Twenty-two jobs have been lost with the announcement that the four Colman Doyle's businesses situated on South Main Street are to remain closed indefinitely following the recent passing of owner Colette Doyle.
The closures have also come as a major blow to the planned regeneration of South Main Street.
Colette had helped to build up the historic family business on South Main Street alongside her late brother Colman who passed away in 2015, as well as growing their property portfolio. Following Colman's passing all of the family business interests passed to Colette, however, as she had no family of her own, major uncertainty surrounded the future of the businesses in the wake of her death in recent weeks.
While mourning the loss of their employer, some 22 staff members across the Colman Doyle's businesses were hit with a double blow as it emerged this week that they had been made redundant and there were no plans to reopen the stores. 'In the immediate future we've been told that there's no realistic prospect of any of the businesses re-opening,' a staff member said.
'But as far as we're concerned, it's done. It's over.
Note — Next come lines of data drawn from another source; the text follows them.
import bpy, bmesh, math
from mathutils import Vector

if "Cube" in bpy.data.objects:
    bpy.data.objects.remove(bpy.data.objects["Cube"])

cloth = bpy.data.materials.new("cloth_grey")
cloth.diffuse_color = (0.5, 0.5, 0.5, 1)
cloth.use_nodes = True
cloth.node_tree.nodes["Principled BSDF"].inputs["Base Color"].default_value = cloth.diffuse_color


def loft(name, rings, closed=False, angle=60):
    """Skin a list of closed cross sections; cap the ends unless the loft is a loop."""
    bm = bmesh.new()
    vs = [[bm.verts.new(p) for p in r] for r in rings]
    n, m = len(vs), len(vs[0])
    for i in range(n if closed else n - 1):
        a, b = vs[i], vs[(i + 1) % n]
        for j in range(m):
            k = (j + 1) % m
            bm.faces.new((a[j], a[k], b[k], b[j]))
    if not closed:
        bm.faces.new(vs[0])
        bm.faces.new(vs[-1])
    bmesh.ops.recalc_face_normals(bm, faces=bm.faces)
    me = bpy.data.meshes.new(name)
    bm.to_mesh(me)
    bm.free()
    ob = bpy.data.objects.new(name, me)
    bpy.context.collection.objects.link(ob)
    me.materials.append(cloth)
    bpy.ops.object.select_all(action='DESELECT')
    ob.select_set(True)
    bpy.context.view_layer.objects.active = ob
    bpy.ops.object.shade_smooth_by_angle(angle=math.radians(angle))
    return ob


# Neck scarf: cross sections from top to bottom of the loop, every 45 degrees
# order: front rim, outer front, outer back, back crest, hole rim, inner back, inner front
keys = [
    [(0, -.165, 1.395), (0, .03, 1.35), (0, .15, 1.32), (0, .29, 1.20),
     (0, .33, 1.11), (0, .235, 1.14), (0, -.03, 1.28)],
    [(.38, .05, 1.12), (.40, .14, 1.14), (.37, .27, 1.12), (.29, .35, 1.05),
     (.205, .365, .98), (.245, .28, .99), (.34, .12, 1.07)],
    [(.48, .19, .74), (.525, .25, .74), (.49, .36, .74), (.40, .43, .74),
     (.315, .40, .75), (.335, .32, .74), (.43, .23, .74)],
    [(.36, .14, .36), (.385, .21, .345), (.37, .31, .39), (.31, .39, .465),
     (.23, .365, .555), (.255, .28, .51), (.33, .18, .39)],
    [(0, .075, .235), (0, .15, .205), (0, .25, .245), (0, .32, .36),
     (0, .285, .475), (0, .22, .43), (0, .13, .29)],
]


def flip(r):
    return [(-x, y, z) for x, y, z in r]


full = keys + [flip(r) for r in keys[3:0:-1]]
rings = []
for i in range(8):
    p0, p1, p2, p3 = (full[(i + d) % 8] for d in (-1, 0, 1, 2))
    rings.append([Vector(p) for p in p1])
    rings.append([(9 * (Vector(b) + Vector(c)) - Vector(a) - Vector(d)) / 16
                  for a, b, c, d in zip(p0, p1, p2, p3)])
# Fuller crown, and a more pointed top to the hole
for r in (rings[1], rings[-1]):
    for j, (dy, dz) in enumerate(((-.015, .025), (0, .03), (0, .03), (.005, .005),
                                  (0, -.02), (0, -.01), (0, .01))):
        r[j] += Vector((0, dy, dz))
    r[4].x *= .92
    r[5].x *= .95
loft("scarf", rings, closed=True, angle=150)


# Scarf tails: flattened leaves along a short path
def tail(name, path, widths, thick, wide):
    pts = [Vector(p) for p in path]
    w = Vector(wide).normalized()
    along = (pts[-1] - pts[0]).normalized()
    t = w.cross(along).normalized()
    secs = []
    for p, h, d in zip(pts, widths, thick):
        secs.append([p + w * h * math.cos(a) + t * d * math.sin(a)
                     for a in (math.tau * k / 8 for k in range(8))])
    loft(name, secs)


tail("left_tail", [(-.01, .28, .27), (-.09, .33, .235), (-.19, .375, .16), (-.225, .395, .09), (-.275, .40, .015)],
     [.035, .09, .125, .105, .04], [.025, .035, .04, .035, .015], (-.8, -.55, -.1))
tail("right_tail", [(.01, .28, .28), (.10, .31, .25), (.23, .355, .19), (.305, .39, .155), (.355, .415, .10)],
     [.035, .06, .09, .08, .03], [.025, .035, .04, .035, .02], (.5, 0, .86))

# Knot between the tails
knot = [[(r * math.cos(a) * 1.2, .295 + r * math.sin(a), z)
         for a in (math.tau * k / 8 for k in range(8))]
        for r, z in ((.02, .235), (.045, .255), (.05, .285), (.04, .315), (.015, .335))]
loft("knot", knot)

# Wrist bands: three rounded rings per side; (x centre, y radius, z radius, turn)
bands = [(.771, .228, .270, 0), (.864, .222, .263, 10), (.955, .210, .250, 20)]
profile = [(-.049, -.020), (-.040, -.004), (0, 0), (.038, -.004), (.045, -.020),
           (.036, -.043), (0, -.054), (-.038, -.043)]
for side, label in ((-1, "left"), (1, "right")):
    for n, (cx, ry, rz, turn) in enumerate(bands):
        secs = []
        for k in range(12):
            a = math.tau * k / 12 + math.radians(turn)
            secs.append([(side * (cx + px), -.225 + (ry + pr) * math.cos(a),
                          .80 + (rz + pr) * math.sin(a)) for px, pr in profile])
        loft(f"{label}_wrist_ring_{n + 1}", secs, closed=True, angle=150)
We've been made redundant.'
It's believed that the situation may have been complicated further by the fact that a final will and testament has not yet been recovered for Ms Doyle.
This has left solicitors to embark on what could be an extremely lengthy process to try and establish who should inherit the family fortune.
A source close to the case said that it was an 'incredibly complicated' situation; that there was no reasonable expectation of the Colman Doyle's businesses re-opening at any time soon, and that the legal fallout in terms of appointing an heir could rumble on for months if not years.
Meanwhile, this leaves several more buildings on South Main Street now lying idle; an area of town that can ill afford it.
Wexford County Council announced its interest in purchasing the Dun Mhuire Theatre (which also now lies idle) in the hopes of installing some kind of civic space and amenities that officials hope will go some way towards sparking a regeneration at that end of town.
However, commercial vacancy on the street is now at an all-time high.
With huge space in the former Lowney's Mall and Dun Mhuire now being joined by no fewer than five buildings that were contained in the property portfolio of Colman and Colette Doyle, there will be calls for more urgent action to save a once bustling end of Wexford's Main Street.
The whole situation has added to the sense of sadness at the end of an era for retail in Wexford.